TO DO » Your result will be the set of lines with "push", copied from the material below.

MATERIAL TO PROCESS »
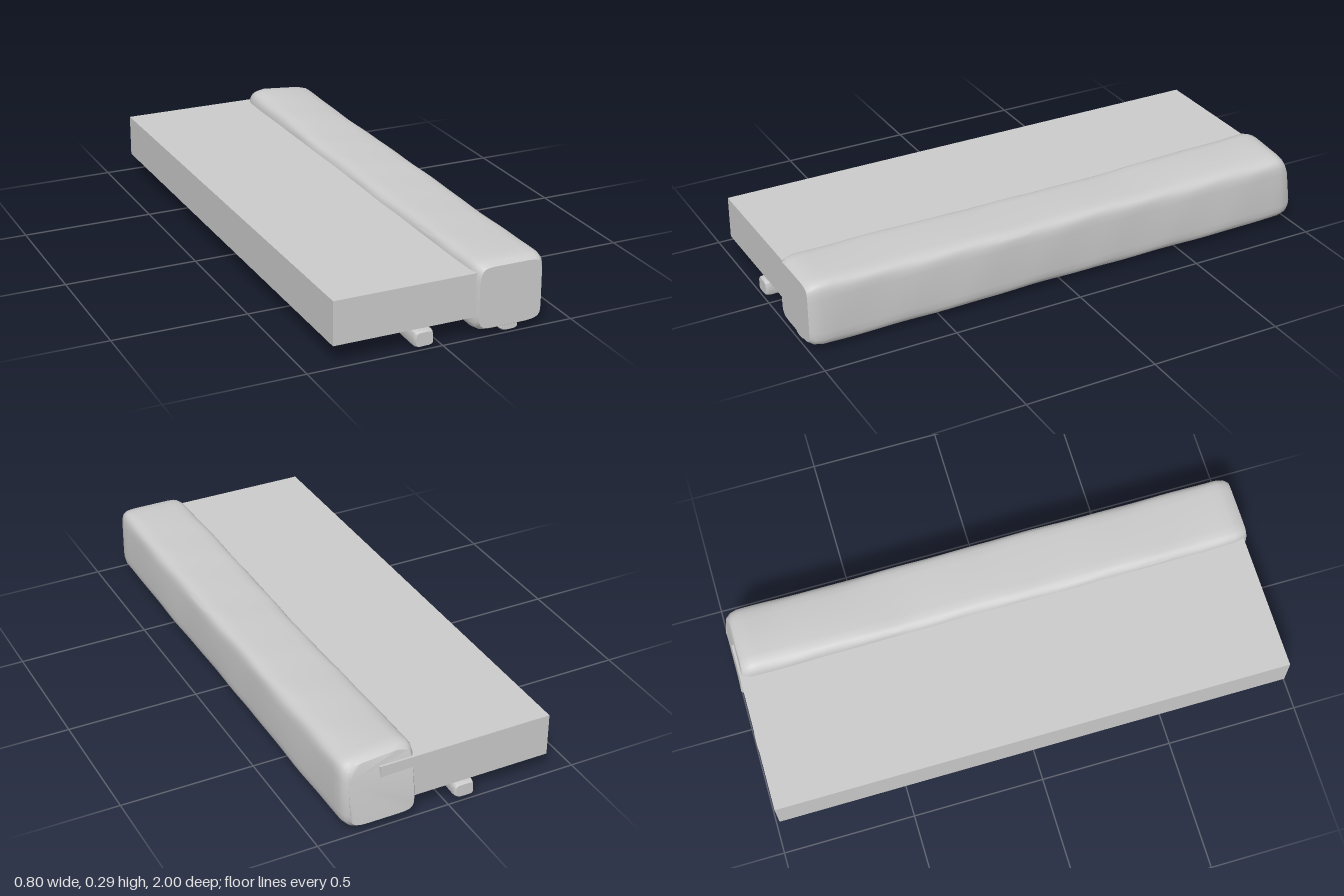
import * as THREE from 'three';
import { toCreasedNormals } from 'three/addons/utils/BufferGeometryUtils.js';

const material = new THREE.MeshStandardMaterial({ color: 0xcccccc });

// Smooth hand-hewn unevenness, about -1..1
const wave = (z, a) => 0.5 * Math.sin(5.3 * z + 2 * a) + 0.3 * Math.sin(11.7 * z - 3 * a + 1) + 0.2 * Math.sin(23 * z + 5 * a);

// Rough bar along z: rounded-square sections lofted between softened ends
function roughBar(name, { x, y, w, h, z0, z1, sides, steps, rough, soft, power, bend }) {
  const stations = [[z0, 0.88], [z0 + soft * 0.35, 0.96], [z0 + soft, 1]];
  for (let i = 1; i < steps; i++) stations.push([z0 + soft + (z1 - z0 - 2 * soft) * i / steps, 1]);
  stations.push([z1 - soft, 1], [z1 - soft * 0.35, 0.96], [z1, 0.88]);

  const round = (v) => Math.sign(v) * Math.abs(v) ** (2 / power);
  const pos = [], index = [];
  for (const [z, s] of stations) {
    for (let j = 0; j < sides; j++) {
      const a = (j + 0.5) / sides * Math.PI * 2;
      const k = s + rough * (wave(z, a) - 1);
      const p = new THREE.Vector3(x + w / 2 * k * round(Math.cos(a)), y + h / 2 * k * round(Math.sin(a)), z);
      if (bend) bend(p);
      pos.push(p.x, p.y, p.z);
    }
  }
  const last = (stations.length - 1) * sides;
  for (let i = 0; i < last; i += sides) {
    for (let j = 0; j < sides; j++) {
      const a = i + j, b = i + (j + 1) % sides;
      index.push(a, b, a + sides, b, b + sides, a + sides);
    }
  }
  // End caps
  for (let j = 1; j < sides - 1; j++) {
    index.push(0, j + 1, j, last, last + j, last + j + 1);
  }
  const geo = new THREE.BufferGeometry();
  geo.setAttribute('position', new THREE.Float32BufferAttribute(pos, 3));
  geo.setIndex(index);
  const mesh = new THREE.Mesh(toCreasedNormals(geo, 0.65), material);
  mesh.name = name;
  return mesh;
}

export function createModel() {
  const model = new THREE.Group();
  model.name = 'edgedSlab';

  // Flat slab, its inner edge buried in the beam
  const slab = new THREE.Mesh(new THREE.BoxGeometry(0.66, 0.162, 1.97), material);
  slab.name = 'slab';
  slab.position.set(-0.07, 0.156, 0);
  model.add(slab);

  // Thick edge beam; its top swells and its end leans in towards the back
  model.add(roughBar('edgeBeam', {
    x: 0.256, y: 0.143, w: 0.28, h: 0.258, z0: -1, z1: 1,
    sides: 28, steps: 44, rough: 0.018, soft: 0.05, power: 7,
    bend: (p) => {
      const up = Math.max(0, (p.y - 0.14) / 0.13);
      const back = THREE.MathUtils.clamp((-p.z - 0.35) / 0.55, 0, 1);
      p.y += 0.028 * up * back * Math.max(0, 1 - Math.abs(p.x - 0.21) / 0.2);
      if (p.z < -0.9) p.z += 0.035 * up * (-p.z - 0.9) / 0.1;
    },
  }));

  // Slim strips running along the underside
  model.add(roughBar('undersideStrip', {
    x: -0.067, y: 0.038, w: 0.08, h: 0.06, z0: -0.995, z1: 0.995,
    sides: 12, steps: 26, rough: 0.06, soft: 0.02, power: 5,
    bend: (p) => { p.y += 0.011 * (1 - p.z * p.z) + 0.003 * Math.sin(6 * p.z); },
  }));
  model.add(roughBar('beamStrip', {
    x: 0.262, y: 0.022, w: 0.075, h: 0.042, z0: -0.97, z1: 0.99,
    sides: 12, steps: 26, rough: 0.06, soft: 0.02, power: 4,
    bend: (p) => { p.y += 0.006 * (1 - Math.cos(3 * (p.z - 0.6))) / 2; },
  }));
  return model;
}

RESPONSE TO THE EXERCISE »
  for (let i = 1; i < steps; i++) stations.push([z0 + soft + (z1 - z0 - 2 * soft) * i / steps, 1]);
  stations.push([z1 - soft, 1], [z1 - soft * 0.35, 0.96], [z1, 0.88]);
      pos.push(p.x, p.y, p.z);
      index.push(a, b, a + sides, b, b + sides, a + sides);
    index.push(0, j + 1, j, last, last + j, last + j + 1);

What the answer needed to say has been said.